- TASK INSTRUCTIONS -
Go through the entries below and return every line that contains "from".

* * *

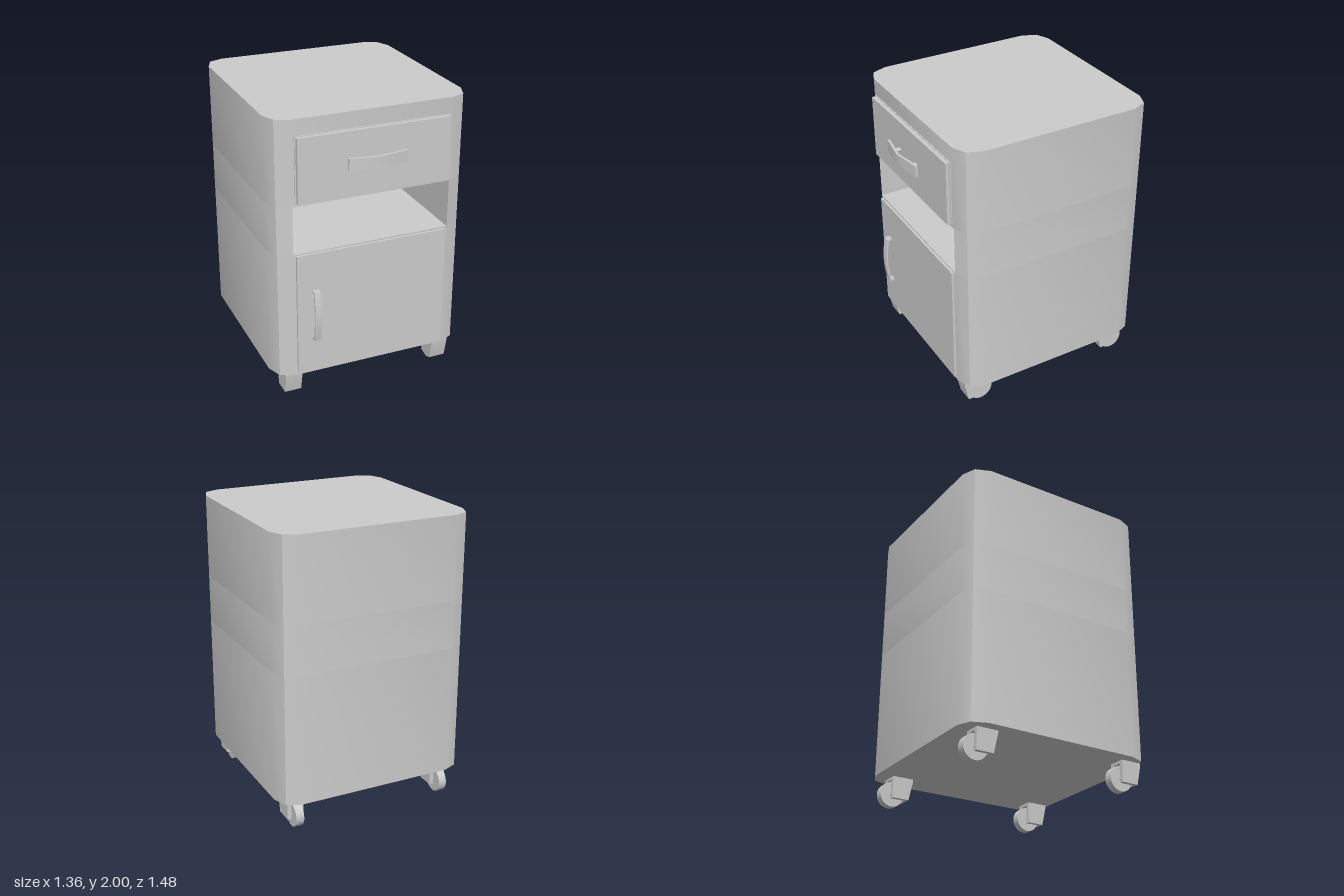
import * as THREE from 'three';
import { toCreasedNormals } from 'three/addons/utils/BufferGeometryUtils.js';

const material = new THREE.MeshStandardMaterial({ color: 0xcccccc });

function addMesh(parent, name, geometry, x = 0, y = 0, z = 0) {
  const mesh = new THREE.Mesh(geometry, material);
  mesh.name = name;
  mesh.position.set(x, y, z);
  parent.add(mesh);
  return mesh;
}

const toShape = (points) => new THREE.Shape(points.map(([a, b]) => new THREE.Vector2(a, b)));

// Plan outline given as [x, z], raised from y0 to y1
function raisePlan(points, y0, y1) {
  const geometry = new THREE.ExtrudeGeometry(toShape(points.map(([x, z]) => [x, -z])), {
    depth: y1 - y0, bevelEnabled: false,
  });
  geometry.rotateX(-Math.PI / 2).translate(0, y0, 0);
  return toCreasedNormals(geometry, 0.75);
}

// Side profile given as [z, y], widened along x and centred on x = 0
function widenProfile(points, width) {
  const geometry = new THREE.ExtrudeGeometry(toShape(points.map(([z, y]) => [-z, y])), {
    depth: width, bevelEnabled: false,
  });
  geometry.translate(0, 0, -width / 2).rotateY(Math.PI / 2);
  return toCreasedNormals(geometry, 0.5);
}

const box = (w, h, d) => new THREE.BoxGeometry(w, h, d);

// Caster: two cheeks and a front plate around a wheel, measured from the wheel axle
function createCaster() {
  const caster = new THREE.Group();
  caster.name = 'caster';
  const cheek = [[0.14, 0.12], [0.14, 0.105], [0.11, -0.03], [-0.01, -0.03], [-0.01, 0.12]];
  const plate = [[0.14, 0.12], [0.14, 0.105], [0.11, -0.03], [0.09, -0.03], [0.09, 0.12]];
  for (const side of [-1, 1]) {
    addMesh(caster, 'casterCheek', widenProfile(cheek, 0.028), side * 0.0445);
  }
  addMesh(caster, 'casterFrontPlate', widenProfile(plate, 0.061));
  addMesh(caster, 'casterTopPlate', box(0.061, 0.02, 0.1), 0, 0.11, 0.04);
  const wheel = new THREE.CylinderGeometry(0.085, 0.085, 0.056, 32).rotateZ(Math.PI / 2);
  addMesh(caster, 'casterWheel', wheel);
  addMesh(caster, 'casterAxle', new THREE.CylinderGeometry(0.015, 0.015, 0.07, 12).rotateZ(Math.PI / 2));
  return caster;
}

export function createModel() {
  const model = new THREE.Group();
  model.name = 'bedsideCabinet';

  // Cabinet with rounded corners, split around the open shelf
  const rightHalf = [[0.545, 0.625], [0.64, 0.585], [0.68, 0.48], [0.68, -0.6], [0.64, -0.702], [0.545, -0.741]];
  const leftHalf = rightHalf.map(([x, z]) => [-x, z]).reverse();
  const outline = [...rightHalf, ...leftHalf];
  const wallsAroundShelf = [...outline, [-0.545, -0.7], [0.545, -0.7]];
  const cabinet = new THREE.Group();
  cabinet.name = 'cabinet';
  model.add(cabinet);
  addMesh(cabinet, 'lowerCabinet', raisePlan(outline, 0.205, 1.1));
  addMesh(cabinet, 'openShelfWalls', raisePlan(wallsAroundShelf, 1.1, 1.43));
  addMesh(cabinet, 'upperCabinet', raisePlan(outline, 1.43, 2));

  // Drawer front on a thin backing
  addMesh(model, 'drawerBacking', box(1.055, 0.44, 0.02), 0, 1.672, 0.622);
  addMesh(model, 'drawerFront', box(1.04, 0.43, 0.036), 0, 1.672, 0.64);

  // Drawer handle: shallow bow on two posts
  const bow = [];
  for (const [offset, step] of [[0, 1], [-0.017, -1]]) {
    for (let i = -2; i <= 2; i++) {
      const x = step * i * 0.1;
      bow.push([x, 0.737 + offset - 0.16 * Math.abs(x)]);
    }
  }
  addMesh(model, 'drawerHandle', raisePlan(bow.reverse(), 1.645, 1.725));
  for (const x of [-0.115, 0.115]) {
    const post = new THREE.CylinderGeometry(0.018, 0.018, 0.055, 16).rotateX(Math.PI / 2).scale(1, 0.65, 1);
    addMesh(model, 'drawerHandlePost', post, x, 1.685, 0.68);
  }

  // Door
  addMesh(model, 'door', box(1.055, 0.86, 0.03), 0, 0.66, 0.627);

  // Door handle: curved strap with ends turned in to the door
  const strap = [];
  const steps = 10;
  for (let i = 0; i <= steps; i++) {
    const t = (i / steps) * 2 - 1;
    strap.push([0.697 - 0.02 * t * t, 0.65 + 0.18 * t]);
  }
  strap.push([0.638, 0.83], [0.638, 0.818], [0.667, 0.818]);
  for (let i = steps - 1; i >= 1; i--) {
    const t = (i / steps) * 2 - 1;
    strap.push([0.683 - 0.02 * t * t, 0.65 + 0.168 * t]);
  }
  strap.push([0.667, 0.482], [0.638, 0.482], [0.638, 0.47]);
  addMesh(model, 'doorHandle', widenProfile(strap, 0.045), -0.403);

  // Four casters, all facing forward
  for (const x of [-0.545, 0.545]) {
    for (const z of [0.465, -0.627]) {
      const caster = createCaster();
      caster.position.set(x, 0.085, z);
      model.add(caster);
    }
  }
  return model;
}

* * *

- OUTPUT FOR THIS EXERCISE -
import * as THREE from 'three';
import { toCreasedNormals } from 'three/addons/utils/BufferGeometryUtils.js';
// Plan outline given as [x, z], raised from y0 to y1
// Caster: two cheeks and a front plate around a wheel, measured from the wheel axle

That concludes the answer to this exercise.